mister_m20:06:16

sean strikes again

bartuka20:06:17

I would probably do something like this to verify if not sorted, then resume

(reduce
 (fn [acc v]
   (if (<= acc v)
     v
     (reduced false)))
 a)

mister_m21:06:44

hm I didn't know about reduced either

athomasoriginal21:06:51

What’s a good approach for printing the stack frames of a function call in Clojure?

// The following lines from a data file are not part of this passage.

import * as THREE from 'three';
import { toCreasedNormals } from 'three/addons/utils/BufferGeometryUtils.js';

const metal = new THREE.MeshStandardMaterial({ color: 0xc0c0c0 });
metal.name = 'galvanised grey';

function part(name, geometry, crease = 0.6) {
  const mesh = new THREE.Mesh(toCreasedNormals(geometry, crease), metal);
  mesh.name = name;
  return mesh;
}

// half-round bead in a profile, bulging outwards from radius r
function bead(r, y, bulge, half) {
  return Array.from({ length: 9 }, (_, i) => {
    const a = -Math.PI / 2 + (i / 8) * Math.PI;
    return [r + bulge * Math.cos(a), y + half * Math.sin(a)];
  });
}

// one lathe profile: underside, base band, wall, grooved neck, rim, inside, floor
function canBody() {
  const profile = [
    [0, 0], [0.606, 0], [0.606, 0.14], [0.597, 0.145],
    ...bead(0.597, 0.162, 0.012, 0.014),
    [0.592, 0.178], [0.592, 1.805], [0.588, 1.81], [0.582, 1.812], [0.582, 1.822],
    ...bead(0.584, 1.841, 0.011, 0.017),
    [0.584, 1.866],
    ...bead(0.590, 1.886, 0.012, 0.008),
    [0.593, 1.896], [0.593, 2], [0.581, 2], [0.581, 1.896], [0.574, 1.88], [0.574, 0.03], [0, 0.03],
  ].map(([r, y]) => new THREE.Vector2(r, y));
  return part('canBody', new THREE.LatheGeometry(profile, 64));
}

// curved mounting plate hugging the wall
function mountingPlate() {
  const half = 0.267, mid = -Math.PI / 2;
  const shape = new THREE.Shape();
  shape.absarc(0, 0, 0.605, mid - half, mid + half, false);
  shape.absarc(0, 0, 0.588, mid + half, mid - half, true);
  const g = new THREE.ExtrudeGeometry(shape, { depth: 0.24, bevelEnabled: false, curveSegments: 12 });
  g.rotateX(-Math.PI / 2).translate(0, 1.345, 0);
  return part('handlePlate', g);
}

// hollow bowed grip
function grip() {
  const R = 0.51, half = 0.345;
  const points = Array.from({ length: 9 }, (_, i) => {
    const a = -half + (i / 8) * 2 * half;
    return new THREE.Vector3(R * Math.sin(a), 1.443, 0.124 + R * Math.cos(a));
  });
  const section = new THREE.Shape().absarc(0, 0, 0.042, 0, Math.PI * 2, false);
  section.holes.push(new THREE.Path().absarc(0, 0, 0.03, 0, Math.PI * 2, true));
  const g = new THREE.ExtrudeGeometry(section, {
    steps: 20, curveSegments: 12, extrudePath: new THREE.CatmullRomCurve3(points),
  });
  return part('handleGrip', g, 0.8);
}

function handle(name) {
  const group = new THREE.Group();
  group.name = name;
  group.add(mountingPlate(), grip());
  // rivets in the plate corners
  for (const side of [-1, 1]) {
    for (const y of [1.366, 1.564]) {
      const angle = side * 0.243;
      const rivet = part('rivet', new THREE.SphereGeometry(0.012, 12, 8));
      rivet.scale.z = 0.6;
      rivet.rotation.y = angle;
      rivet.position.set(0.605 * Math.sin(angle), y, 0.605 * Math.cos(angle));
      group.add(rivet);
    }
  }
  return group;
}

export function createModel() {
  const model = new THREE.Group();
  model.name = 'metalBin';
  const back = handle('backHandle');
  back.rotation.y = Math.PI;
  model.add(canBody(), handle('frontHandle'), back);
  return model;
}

I would like to see the entire stack trace including the 3rd party libraries that my function is calling.

seancorfield21:06:00

@tkjone At any given point you can try & catch an exception and get the stack elements from the exception object: there's a function Throwable->map in Clojure that will turn the object into Clojure data.

seancorfield21:06:56

But you can only get at the stack from where you are in the call tree -- you wouldn't able to see down into 3rd party code below your current execution point.

athomasoriginal21:06:03

kind of like of you can do this with console.trace in cljs/js

seancorfield21:06:23

@tkjone You may find https://github.com/clojure/tools.trace/ helpful for that (as long as the 3rd party libs are all Clojure).